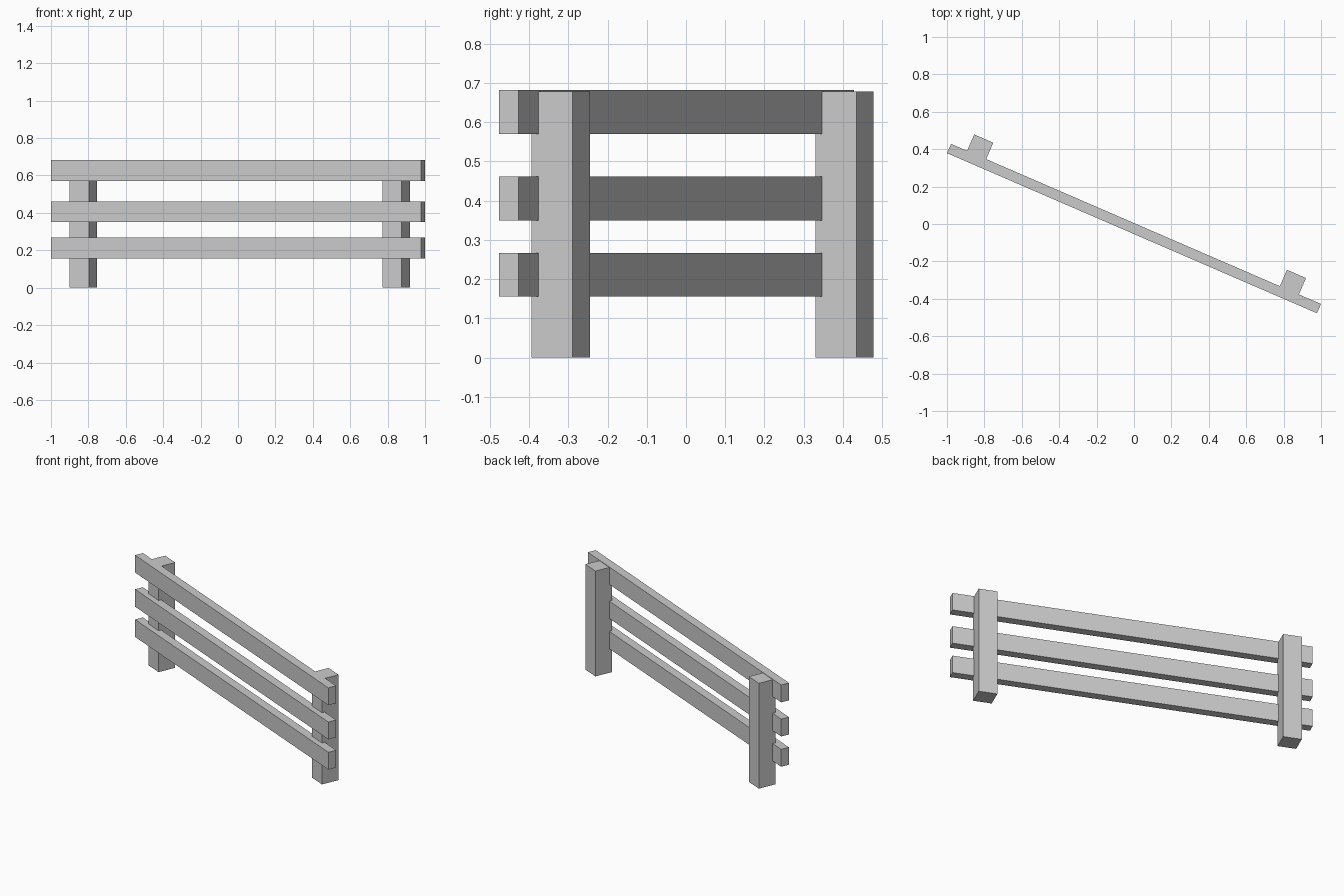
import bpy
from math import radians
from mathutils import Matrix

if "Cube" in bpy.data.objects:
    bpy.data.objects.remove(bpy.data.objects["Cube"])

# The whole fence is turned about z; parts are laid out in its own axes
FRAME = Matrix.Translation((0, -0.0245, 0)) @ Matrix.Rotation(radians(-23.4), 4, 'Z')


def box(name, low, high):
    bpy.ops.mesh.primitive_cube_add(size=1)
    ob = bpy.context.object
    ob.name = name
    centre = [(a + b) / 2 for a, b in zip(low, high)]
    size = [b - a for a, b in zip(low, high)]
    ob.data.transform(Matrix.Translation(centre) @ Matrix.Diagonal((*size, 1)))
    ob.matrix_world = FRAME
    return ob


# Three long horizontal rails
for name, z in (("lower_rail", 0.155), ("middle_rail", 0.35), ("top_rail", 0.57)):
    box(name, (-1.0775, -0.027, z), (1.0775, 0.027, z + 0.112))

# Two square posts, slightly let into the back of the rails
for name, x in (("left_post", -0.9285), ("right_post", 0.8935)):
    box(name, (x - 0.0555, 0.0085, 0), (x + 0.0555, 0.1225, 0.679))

* * *

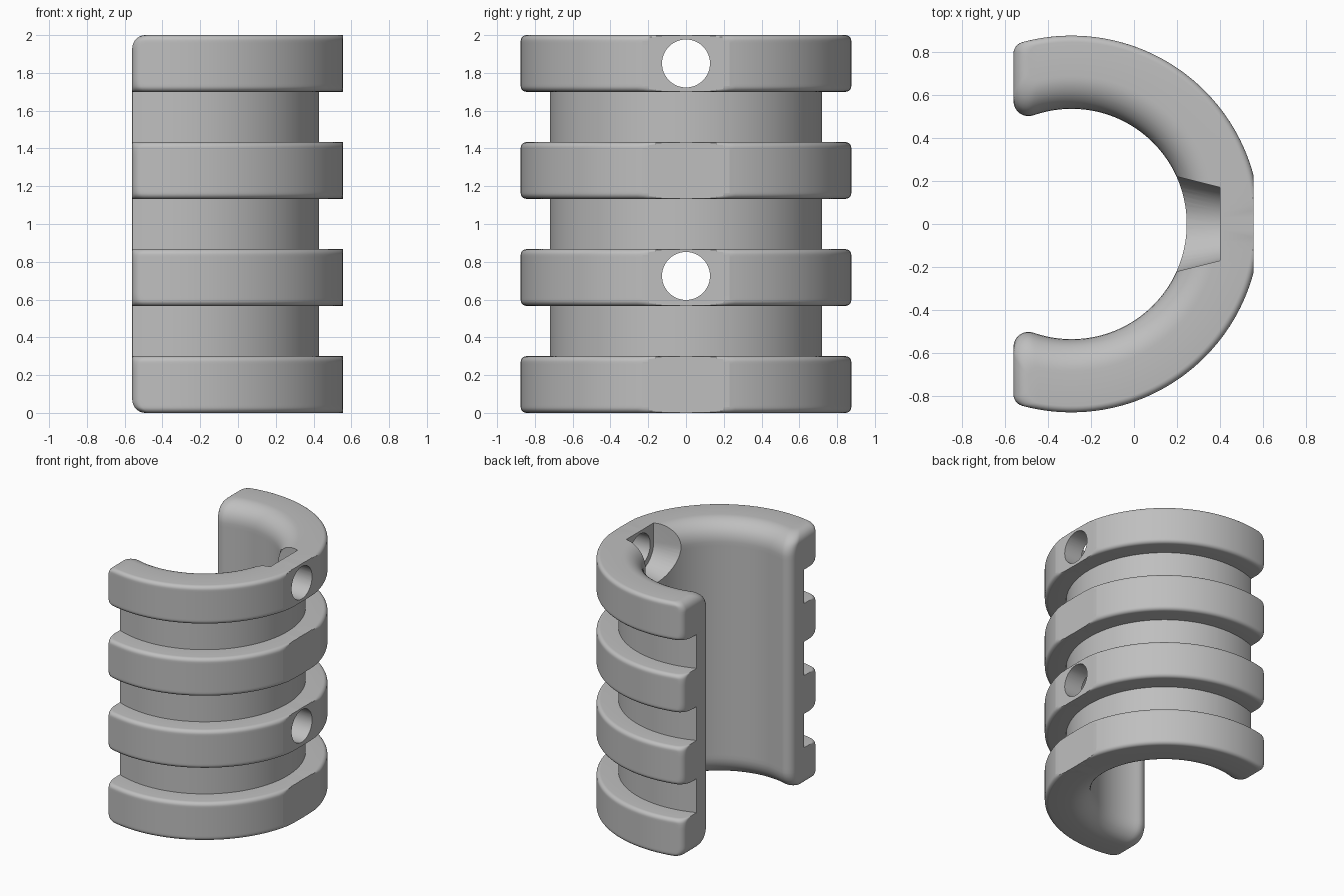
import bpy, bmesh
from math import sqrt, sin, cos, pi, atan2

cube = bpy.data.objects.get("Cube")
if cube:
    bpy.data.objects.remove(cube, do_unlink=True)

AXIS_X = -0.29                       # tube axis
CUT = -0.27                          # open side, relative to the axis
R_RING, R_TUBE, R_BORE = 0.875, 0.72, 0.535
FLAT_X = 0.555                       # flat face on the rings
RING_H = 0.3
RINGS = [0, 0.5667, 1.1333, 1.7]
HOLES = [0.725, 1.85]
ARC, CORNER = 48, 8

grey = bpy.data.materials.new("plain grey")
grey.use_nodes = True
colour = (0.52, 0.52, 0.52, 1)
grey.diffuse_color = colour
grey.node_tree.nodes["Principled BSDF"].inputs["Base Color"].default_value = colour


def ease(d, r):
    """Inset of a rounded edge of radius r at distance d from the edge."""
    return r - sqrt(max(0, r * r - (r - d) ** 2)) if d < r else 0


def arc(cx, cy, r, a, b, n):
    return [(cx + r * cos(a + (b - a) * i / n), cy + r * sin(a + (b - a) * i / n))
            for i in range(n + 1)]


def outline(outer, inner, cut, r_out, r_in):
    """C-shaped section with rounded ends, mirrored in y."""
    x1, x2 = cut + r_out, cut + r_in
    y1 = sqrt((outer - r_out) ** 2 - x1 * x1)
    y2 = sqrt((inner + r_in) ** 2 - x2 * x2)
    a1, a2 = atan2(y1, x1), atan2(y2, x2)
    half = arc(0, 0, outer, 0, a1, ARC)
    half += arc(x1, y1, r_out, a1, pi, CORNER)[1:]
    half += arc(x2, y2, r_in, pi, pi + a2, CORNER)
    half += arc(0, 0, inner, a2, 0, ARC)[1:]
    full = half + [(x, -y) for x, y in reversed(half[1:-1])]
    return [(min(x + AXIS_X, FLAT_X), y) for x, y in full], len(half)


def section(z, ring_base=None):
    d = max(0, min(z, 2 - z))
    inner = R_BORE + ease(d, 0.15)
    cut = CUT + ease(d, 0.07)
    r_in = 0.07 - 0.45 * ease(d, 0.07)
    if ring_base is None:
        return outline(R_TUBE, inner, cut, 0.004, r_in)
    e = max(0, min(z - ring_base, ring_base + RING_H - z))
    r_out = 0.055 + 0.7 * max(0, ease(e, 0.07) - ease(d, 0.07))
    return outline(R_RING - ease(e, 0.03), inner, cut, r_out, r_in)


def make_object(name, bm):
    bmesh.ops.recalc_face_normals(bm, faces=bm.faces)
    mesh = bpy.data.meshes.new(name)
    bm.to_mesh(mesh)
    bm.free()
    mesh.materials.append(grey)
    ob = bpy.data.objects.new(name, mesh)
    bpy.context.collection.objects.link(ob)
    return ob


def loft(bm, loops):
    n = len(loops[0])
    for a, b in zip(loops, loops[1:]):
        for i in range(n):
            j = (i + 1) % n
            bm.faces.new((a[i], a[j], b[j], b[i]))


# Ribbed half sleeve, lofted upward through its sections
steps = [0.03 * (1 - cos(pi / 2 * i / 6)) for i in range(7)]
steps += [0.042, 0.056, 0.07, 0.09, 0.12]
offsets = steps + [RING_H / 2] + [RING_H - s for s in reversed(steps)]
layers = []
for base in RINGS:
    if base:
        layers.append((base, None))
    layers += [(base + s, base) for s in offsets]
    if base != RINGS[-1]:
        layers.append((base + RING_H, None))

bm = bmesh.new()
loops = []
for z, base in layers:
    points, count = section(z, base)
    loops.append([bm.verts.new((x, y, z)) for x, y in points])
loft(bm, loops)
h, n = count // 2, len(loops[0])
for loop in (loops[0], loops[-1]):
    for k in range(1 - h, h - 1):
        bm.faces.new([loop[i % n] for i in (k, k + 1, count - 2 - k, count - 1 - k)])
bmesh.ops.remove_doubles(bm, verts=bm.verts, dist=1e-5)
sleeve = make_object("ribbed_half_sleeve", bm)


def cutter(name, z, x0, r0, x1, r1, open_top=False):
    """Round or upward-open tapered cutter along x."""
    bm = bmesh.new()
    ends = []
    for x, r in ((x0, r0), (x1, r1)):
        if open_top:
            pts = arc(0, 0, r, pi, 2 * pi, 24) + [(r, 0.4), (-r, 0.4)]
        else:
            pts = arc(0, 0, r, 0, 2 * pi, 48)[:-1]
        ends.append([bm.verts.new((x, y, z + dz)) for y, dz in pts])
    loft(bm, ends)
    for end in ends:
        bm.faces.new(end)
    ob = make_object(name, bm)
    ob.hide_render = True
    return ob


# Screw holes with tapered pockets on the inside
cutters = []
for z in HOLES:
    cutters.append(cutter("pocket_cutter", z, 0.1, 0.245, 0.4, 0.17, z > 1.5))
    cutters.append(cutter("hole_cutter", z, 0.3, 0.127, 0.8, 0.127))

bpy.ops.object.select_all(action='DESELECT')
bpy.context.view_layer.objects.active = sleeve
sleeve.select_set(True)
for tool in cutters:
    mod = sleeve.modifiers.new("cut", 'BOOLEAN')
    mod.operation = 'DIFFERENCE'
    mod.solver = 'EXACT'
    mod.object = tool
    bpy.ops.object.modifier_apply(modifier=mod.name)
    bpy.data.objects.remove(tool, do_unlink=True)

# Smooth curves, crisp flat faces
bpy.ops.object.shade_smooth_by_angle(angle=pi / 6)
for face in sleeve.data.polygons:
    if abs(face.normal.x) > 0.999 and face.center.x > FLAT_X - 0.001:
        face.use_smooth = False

(Task details) Would you please copy each line of the listing that contains the word "data"?

(Problem solution)
if "Cube" in bpy.data.objects:
    bpy.data.objects.remove(bpy.data.objects["Cube"])
    ob.data.transform(Matrix.Translation(centre) @ Matrix.Diagonal((*size, 1)))
cube = bpy.data.objects.get("Cube")
    bpy.data.objects.remove(cube, do_unlink=True)
grey = bpy.data.materials.new("plain grey")
    mesh = bpy.data.meshes.new(name)
    ob = bpy.data.objects.new(name, mesh)
    bpy.data.objects.remove(tool, do_unlink=True)
for face in sleeve.data.polygons:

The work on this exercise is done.